But as I say, many academics can't take a politically-incorrect (if any) joke, especially not one that cuts close to the truth: they consider it their sacred duty to be permanently freaked out, reading every myth of the normal as a demonization of some victim, a process of victimization put beyond doubt for all time by the unmistakable model of the unquestionable vicimization, the Nazi and the Jew. Nothing the Jews ever did could justify their massacre.... (But the professoriate, that has been preaching one conspiratorial/Gnostic view of history after another for several generations now?) A good prof. can't miss up a chance to feed on this theme, least of all when he doesn't simply get to play the role of the victim advocate but can be, oh it's so glorious, the victim himself:

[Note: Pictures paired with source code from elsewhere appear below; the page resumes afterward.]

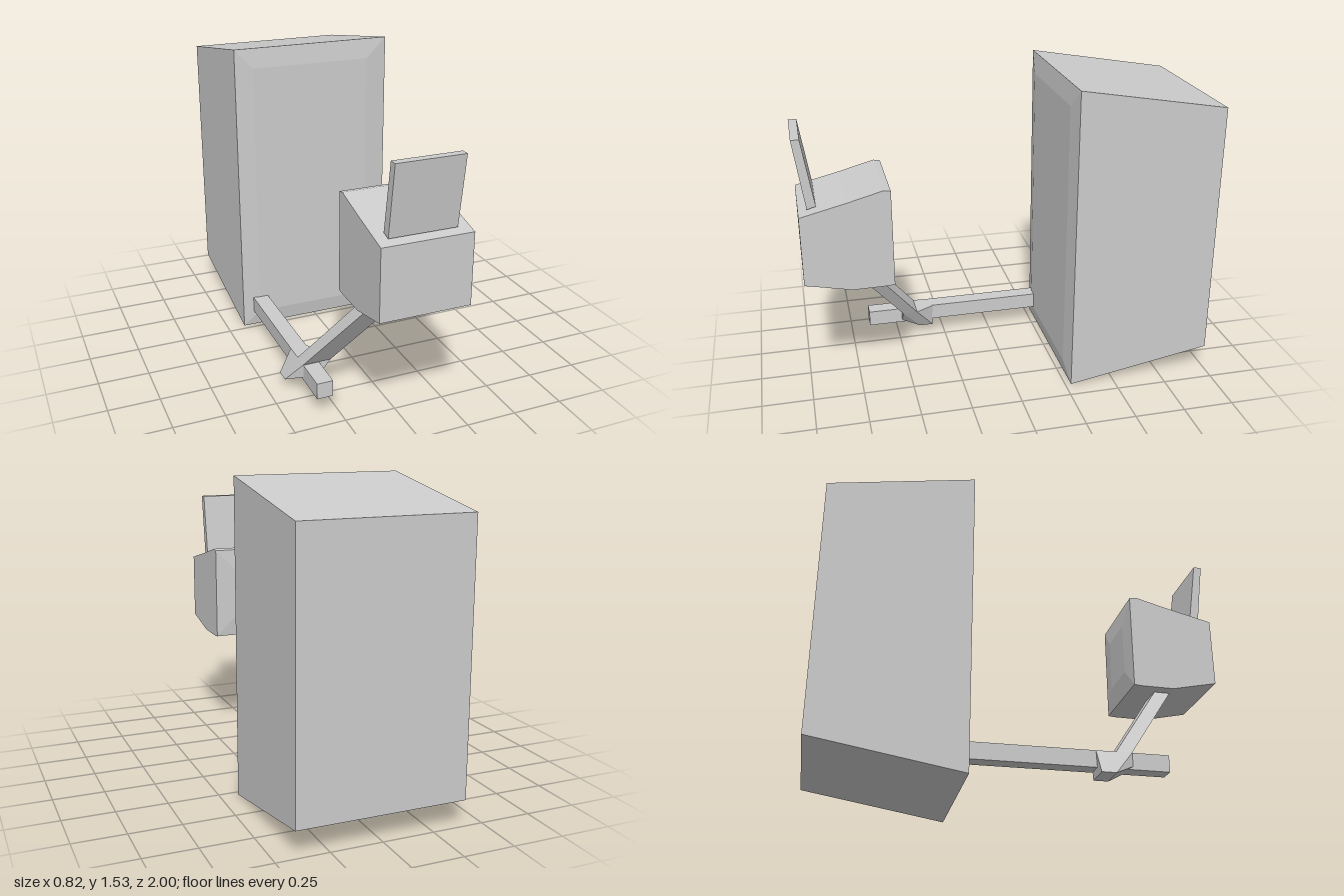
import * as THREE from 'three';
import { ConvexGeometry } from 'three/addons/geometries/ConvexGeometry.js';

// Four-cornered rings: one facing +z, one facing +y
const ringZ = (z, x0, x1, y0, y1) => [[x0, y0, z], [x1, y0, z], [x1, y1, z], [x0, y1, z]];
const ringY = (y, x0, x1, z0, z1) => [[x0, y, z1], [x1, y, z1], [x1, y, z0], [x0, y, z0]];

// Closed solid through a list of rings
function loft(rings) {
  const pos = [];
  const quad = (a, b, c, d) => pos.push(...a, ...b, ...c, ...a, ...c, ...d);
  const first = rings[0], last = rings[rings.length - 1];
  quad(first[3], first[2], first[1], first[0]);
  for (let r = 0; r < rings.length - 1; r++) {
    for (let i = 0; i < 4; i++) {
      const j = (i + 1) % 4;
      quad(rings[r][i], rings[r][j], rings[r + 1][j], rings[r + 1][i]);
    }
  }
  quad(...last);
  const geometry = new THREE.BufferGeometry();
  geometry.setAttribute('position', new THREE.Float32BufferAttribute(pos, 3));
  geometry.computeVertexNormals();
  return geometry;
}

export function createModel() {
  const group = new THREE.Group();
  const material = new THREE.MeshStandardMaterial({ color: 0xcccccc, flatShading: true });
  const add = (name, geometry) => {
    const mesh = new THREE.Mesh(geometry, material);
    mesh.name = name;
    group.add(mesh);
  };

  // Tall tapered cabinet with a shallow raised front
  add('cabinet', loft([
    ringZ(-1, -0.41, 0.41, 0.125, 1.405),
    ringZ(-0.28, -0.41, 0.41, 0, 1.53),
    ringZ(-0.267, -0.32, 0.3, 0.08, 1.43),
  ]));

  // Seat box: slightly domed rear, sloping top and underside
  add('seatBox', loft([
    ringZ(0.556, -0.1, 0.12, 0.69, 0.95),
    ringZ(0.567, -0.207, 0.23, 0.578, 1.06),
    ringZ(0.6, -0.207, 0.23, 0.574, 1.066),
    ringZ(0.77, -0.207, 0.23, 0.572, 1.02),
    ringZ(0.995, -0.207, 0.23, 0.62, 0.965),
  ]));

  // Leaning backrest
  const backrestFoot = ringY(0.98, -0.155, 0.17, 0.91, 0.953);
  backrestFoot[2][1] = backrestFoot[3][1] = 0.992;
  add('backrest', loft([backrestFoot, ringY(1.32, -0.155, 0.17, 0.96, 1)]));

  // Floor rail running out from the cabinet
  add('rail', loft([
    ringZ(-0.3, -0.355, -0.275, 0.085, 0.166),
    ringZ(0.66, -0.355, -0.275, 0.085, 0.166),
  ]));

  // Slanted post under the seat
  const postFoot = ringY(0.168, -0.355, -0.215, 0.407, 0.483);
  add('post', loft([postFoot, ringY(0.6, -0.13, 0.005, 0.71, 0.79)]));

  // Faceted bracket clamping the post to the rail
  const bracketPoints = [
    ...ringY(0.046, -0.415, -0.28, 0.315, 0.385),
    ...postFoot,
    [-0.355, 0.165, 0.31], [-0.275, 0.165, 0.31],
    [-0.355, 0.1, 0.483], [-0.27, 0.1, 0.483],
  ];
  add('bracket', new ConvexGeometry(bracketPoints.map((p) => new THREE.Vector3(...p))));

  return group;
}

A 2004 study by Stanley Rothman of Smith College in Northampton, Mass., found that academics are five times more likely to identify as liberals than as conservatives. The study polled over 1,600 undergraduate faculty members from 183 schools.Oh the poor man, the next thing we'll be asking him to do is to think through his very dependence on the theme of "demonization" and victimization and to question whether continually invoking the mad mob that wants to turn Stephen Harper into the neocon fuhrer (or is it Bush's Goebbels?) in the name of the normal, oil, and the American lie of freedom, is actually not an intellectually or professionally respectable way to make a constructive contribution to the debate on maintaining a free society. The victimary elites fear, most of all, being pressured to seriously study the conservative truth claim: that the academic victim mongers are parasitic on a free society and are working to erode our capacity to renew our freedom, as they use emotional blackmail (see above) and demand appeasement from defenders of the sacred bases of freedom, all in the name of the victim, a figure they put beyond debate whatever minor nods they make to entertaining various points of view.
But academic administrators say most professors encourage a diversity of viewpoints.
Bruce Feldthusen, vice-president of university relations at the University of Ottawa, said he hasn't seen any evidence of political bias among faculty members. He called the Conservative ad campaign an attempt to "demonize" academia.
"This demonizing of institutions is all too common in American politics, and not very helpful here. We've seen the demonizing of the courts here in the last few years. Are we going to do the universities next?"
But the good news is:
Once considered redoubts for political pariahs, Conservative campus clubs are enjoying a resurgence at Canadian universities and colleges, emboldened by a cheeky ad campaign that encourages students to "freak out their profs" and join the federal party.
Campus-club presidents say membership has increased since Prime Minister Stephen Harper took office nearly two years ago. The Conservatives' ascent to power in Ottawa, they say, has had a multiplier effect on campus, enabling clubs to attract centre-leaning students.
The surge is evident at Queen's University in Kingston, Ont. Despite the university's strong Tory roots, membership in the campus club sank to the low double digits at the start of the decade, when the country's two main conservative parties were still divided.
But more than 200 members now subscribe to the club's e-mail list, said Alex Bednar, president of the Queen's Campus Conservatives.
"People are now seeing us as a more viable option. The more politically ambitious kids are joining, because they see what's happening in Ottawa," said Bednar, a 21-year-old history major.